Following the collapse of Maclay, Curran hoped to snap up The Lorne but pubco Stonegate promptly stepped in to buy it as part of a group of 15 Maclay sites. Fortunately for the current owner, Stonegate decided to off-load The Lorne and, in his own words, Curran was “in there like a shot”.

He was able to purchase the freehold of The Lorne, self-funding with the backing of a private investor, but he knows others aren’t as fortuitous. Curran pulled no punches on the subject of bank funding for aspiring entrepreneurs, describing what he saw as a lack of support for licensed trade businesses as “very sad for many individuals such as myself, who have what it takes to succeed in business but do not have the opportunity to go it alone”.

With his own opportunity secured, Curran knew exactly what he wanted to do and how to execute it.
“I was in a unique position with The Lorne because I’ve watched it over the years, I knew what would work and what wouldn’t work,” he said.

One of the biggest changes under Curran’s ownership has been in the food.
Of course the town’s rich maritime history, with fishing boats regularly coming and going, lends itself perfectly to a bar specialising in great seafood.

And The Lorne is making use of as much local produce as possible.
“It doesn’t get any fresher than me walking down to the pier in the morning and getting a couple of kilos of scallops or mussels and then they’re back in the bar within five minutes and sold by the end of the day,” said Curran.

I was in a unique position here because I knew what would work.

“I’m not just living a bar owner’s dream, I’m living a chef’s dream too right now and what a difference it’s made.”
It’s certainly evident in the figures.
In Curran’s first year of trading, food sales increased by 65% and wet sales were up 24% without any meaningful investment in the business, while the food to wet sales split has gone from 15%-85% to 40%-60%.

As a result of a successful first year, he subsequently reinvested the profits made back into the business with the 50-cover bar’s first refurbishment in almost 15 years the result.
There have been changes in The Lorne’s staff too.

The bar employs seven full-time and eight part-time staff, two of which worked with Curran when he managed the pub; the former head chef is now the bar manager and former assistant manager, Debbie Sheppard, is the front of house and marketing manager.

With the changes at The Lorne having gone down well with both locals and tourists, Curran said he is now looking forward to another summer at the helm.

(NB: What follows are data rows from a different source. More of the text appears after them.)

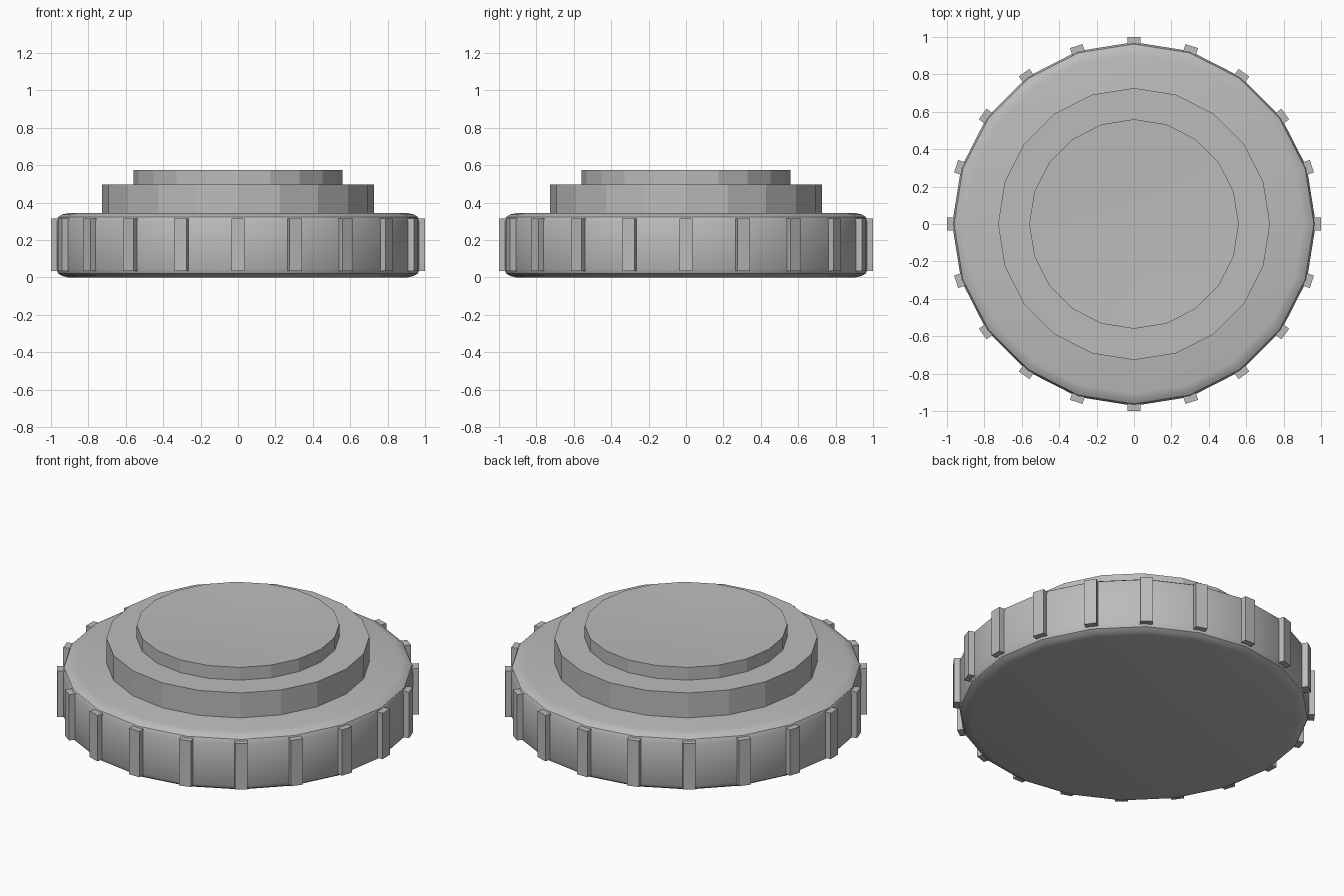
import bpy, bmesh, math
from mathutils import Matrix

cube = bpy.data.objects.get("Cube")
if cube:
    bpy.data.objects.remove(cube, do_unlink=True)

SIDES = 20
grey = bpy.data.materials.new("plain grey")
grey.use_nodes = True
COLOUR = (0.5, 0.5, 0.5, 1)
grey.diffuse_color = COLOUR
grey.node_tree.nodes["Principled BSDF"].inputs["Base Color"].default_value = COLOUR


def finish(name, bm, smooth_angle=None):
    bmesh.ops.recalc_face_normals(bm, faces=bm.faces)
    mesh = bpy.data.meshes.new(name)
    bm.to_mesh(mesh)
    bm.free()
    mesh.materials.append(grey)
    obj = bpy.data.objects.new(name, mesh)
    bpy.context.collection.objects.link(obj)
    if smooth_angle:
        bpy.ops.object.select_all(action='DESELECT')
        obj.select_set(True)
        bpy.context.view_layer.objects.active = obj
        bpy.ops.object.shade_smooth_by_angle(angle=math.radians(smooth_angle))
    return obj


def lathe(name, profile, smooth_angle=None):
    """Turn a (radius, height) profile into a faceted solid, capped at both ends."""
    bm = bmesh.new()
    rings = []
    for r, z in profile:
        if r == 0:
            rings.append([bm.verts.new((0, 0, z))] * SIDES)
            continue
        angles = [math.tau * i / SIDES for i in range(SIDES)]
        rings.append([bm.verts.new((r * math.cos(a), r * math.sin(a), z)) for a in angles])
    for low, high in zip(rings, rings[1:]):
        for i in range(SIDES):
            j = (i + 1) % SIDES
            corners = dict.fromkeys((low[i], low[j], high[j], high[i]))
            bm.faces.new(list(corners))
    for ring in (rings[0], rings[-1]):
        if ring[0] is not ring[1]:
            bm.faces.new(ring)
    return finish(name, bm, smooth_angle)


# Wide base disc with softly rounded rims
HEIGHT = 0.345
lower = [(0.905, 0), (0.94, 0.008), (0.962, 0.022), (0.972, 0.045)]
upper = [(r, HEIGHT - z) for r, z in reversed(lower)]
lathe("base_disc", lower + upper, 30)

# Stepped hub and shallow dished cap
lathe("hub_step", [(0.727, 0.33), (0.727, 0.497)], 15)
lathe("top_cap", [(0.56, 0.48), (0.56, 0.575), (0.48, 0.572),
                  (0.25, 0.562), (0, 0.558)], 15)

# Grip ribs on every corner of the base
bm = bmesh.new()
for i in range(SIDES):
    place = (Matrix.Rotation(math.tau * i / SIDES, 4, 'Z')
             @ Matrix.Translation((0.96, 0, 0.175))
             @ Matrix.Diagonal((0.08, 0.07, 0.28, 1)))
    bmesh.ops.create_cube(bm, size=1, matrix=place)
finish("grip_ribs", bm)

In the busiest weeks of the season, tourists more than double Oban’s population; and while some in the industry have been concerned about Brexit’s impact on tourism, Curran sees potential for a spike in visitors – from home and abroad.

“I don’t think leaving the EU will cause a decrease in tourism,” said Curran.
“We’re very fortunate, that where we are in the Scottish Highlands is safe.

“All the commotion going on all over the world makes Oban a more attractive holiday destination for our own people from the UK. I think Brexit will cause an increase in people from the UK holidaying up here; if you get a run of weather like this, there is absolutely nowhere better to be on holiday than Oban.
“There is a lot of competition for tourists but if you get the food right, the service right and the ambience right, you should be successful.”

As the ferries set off from Oban harbour – just a few hundred yards from The Lorne – for the man who started out as a ferry kitchen porter, it must seem like a million miles away.

Share this SLTN article